▶ [DATASET RECORDS]:
┌──

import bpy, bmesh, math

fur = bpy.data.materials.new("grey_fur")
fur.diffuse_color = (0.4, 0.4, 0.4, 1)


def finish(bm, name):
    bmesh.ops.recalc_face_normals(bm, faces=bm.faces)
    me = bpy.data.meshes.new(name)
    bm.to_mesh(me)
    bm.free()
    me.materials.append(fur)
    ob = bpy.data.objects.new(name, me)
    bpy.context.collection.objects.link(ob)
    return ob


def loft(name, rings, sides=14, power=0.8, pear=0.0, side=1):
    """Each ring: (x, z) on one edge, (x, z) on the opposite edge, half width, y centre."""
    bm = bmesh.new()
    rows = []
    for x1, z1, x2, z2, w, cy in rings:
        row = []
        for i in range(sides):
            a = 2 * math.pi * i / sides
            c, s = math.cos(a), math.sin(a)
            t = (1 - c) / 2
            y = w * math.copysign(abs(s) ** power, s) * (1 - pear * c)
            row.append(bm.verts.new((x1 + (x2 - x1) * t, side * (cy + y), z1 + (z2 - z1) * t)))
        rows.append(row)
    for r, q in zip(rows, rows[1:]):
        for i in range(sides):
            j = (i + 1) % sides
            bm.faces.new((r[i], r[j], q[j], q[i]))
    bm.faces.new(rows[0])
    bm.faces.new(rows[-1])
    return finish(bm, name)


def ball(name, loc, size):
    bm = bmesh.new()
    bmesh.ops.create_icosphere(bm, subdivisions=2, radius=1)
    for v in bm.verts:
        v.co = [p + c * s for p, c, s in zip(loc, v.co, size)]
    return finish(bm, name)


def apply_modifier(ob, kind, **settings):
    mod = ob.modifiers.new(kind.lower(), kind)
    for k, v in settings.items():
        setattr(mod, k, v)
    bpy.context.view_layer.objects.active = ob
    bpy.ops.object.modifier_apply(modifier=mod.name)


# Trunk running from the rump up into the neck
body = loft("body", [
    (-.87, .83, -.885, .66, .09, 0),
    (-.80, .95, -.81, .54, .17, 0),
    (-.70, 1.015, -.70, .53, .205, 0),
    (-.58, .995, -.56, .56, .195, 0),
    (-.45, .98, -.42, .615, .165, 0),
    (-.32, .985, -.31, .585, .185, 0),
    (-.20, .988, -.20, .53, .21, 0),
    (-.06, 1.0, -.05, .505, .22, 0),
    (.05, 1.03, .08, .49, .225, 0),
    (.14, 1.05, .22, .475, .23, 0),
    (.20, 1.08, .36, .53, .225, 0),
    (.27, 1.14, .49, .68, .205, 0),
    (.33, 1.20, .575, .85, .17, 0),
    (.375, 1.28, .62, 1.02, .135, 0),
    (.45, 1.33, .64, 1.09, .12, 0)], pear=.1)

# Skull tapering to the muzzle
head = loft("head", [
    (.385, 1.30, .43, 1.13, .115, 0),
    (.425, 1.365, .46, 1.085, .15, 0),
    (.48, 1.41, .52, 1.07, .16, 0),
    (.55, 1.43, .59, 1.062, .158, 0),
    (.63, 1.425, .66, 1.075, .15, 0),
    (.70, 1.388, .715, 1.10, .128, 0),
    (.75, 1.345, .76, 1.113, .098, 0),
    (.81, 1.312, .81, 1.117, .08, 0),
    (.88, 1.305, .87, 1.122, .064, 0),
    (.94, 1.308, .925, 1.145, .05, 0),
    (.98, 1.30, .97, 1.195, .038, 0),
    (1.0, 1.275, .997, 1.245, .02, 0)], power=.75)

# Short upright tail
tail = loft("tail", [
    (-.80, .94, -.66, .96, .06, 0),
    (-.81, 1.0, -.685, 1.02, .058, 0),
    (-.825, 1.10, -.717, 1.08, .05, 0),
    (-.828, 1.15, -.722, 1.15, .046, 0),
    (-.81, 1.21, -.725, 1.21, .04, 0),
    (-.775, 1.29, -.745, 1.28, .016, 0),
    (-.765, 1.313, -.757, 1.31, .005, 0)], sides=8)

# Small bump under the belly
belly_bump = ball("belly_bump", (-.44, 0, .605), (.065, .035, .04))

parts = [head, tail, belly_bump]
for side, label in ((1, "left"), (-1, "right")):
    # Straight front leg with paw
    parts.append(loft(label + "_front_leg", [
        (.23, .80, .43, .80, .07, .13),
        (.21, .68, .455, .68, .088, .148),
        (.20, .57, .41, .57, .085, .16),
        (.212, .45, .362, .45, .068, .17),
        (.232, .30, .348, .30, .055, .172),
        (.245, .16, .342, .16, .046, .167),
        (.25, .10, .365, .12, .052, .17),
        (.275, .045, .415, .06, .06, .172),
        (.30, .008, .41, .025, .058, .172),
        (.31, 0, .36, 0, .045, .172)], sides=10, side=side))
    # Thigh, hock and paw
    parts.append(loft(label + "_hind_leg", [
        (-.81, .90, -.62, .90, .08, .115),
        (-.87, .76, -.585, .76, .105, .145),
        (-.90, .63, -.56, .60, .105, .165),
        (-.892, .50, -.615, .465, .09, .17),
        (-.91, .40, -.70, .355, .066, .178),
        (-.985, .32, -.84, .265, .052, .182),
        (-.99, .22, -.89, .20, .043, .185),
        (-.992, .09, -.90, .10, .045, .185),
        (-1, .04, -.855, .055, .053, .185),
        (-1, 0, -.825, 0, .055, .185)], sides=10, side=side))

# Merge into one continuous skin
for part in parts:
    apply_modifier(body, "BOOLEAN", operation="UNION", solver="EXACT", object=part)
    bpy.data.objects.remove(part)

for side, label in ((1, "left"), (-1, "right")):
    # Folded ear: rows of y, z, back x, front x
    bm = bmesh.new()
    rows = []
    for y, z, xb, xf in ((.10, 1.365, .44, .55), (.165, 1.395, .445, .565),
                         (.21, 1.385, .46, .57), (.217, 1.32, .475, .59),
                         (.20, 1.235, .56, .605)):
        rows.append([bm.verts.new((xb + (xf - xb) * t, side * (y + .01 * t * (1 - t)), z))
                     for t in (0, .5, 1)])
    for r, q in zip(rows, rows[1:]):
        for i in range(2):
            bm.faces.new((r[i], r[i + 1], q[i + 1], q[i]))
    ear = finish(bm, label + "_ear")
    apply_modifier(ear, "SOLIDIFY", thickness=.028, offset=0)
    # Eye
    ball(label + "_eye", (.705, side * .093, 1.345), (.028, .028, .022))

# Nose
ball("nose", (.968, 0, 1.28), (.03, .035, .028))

└──

▶ [WHAT IS REQUIRED]:
Search the records above for the string "loft". Copy every line that contains it.

▶ [ANSWER]:
def loft(name, rings, sides=14, power=0.8, pear=0.0, side=1):
body = loft("body", [
head = loft("head", [
tail = loft("tail", [
    parts.append(loft(label + "_front_leg", [
    parts.append(loft(label + "_hind_leg", [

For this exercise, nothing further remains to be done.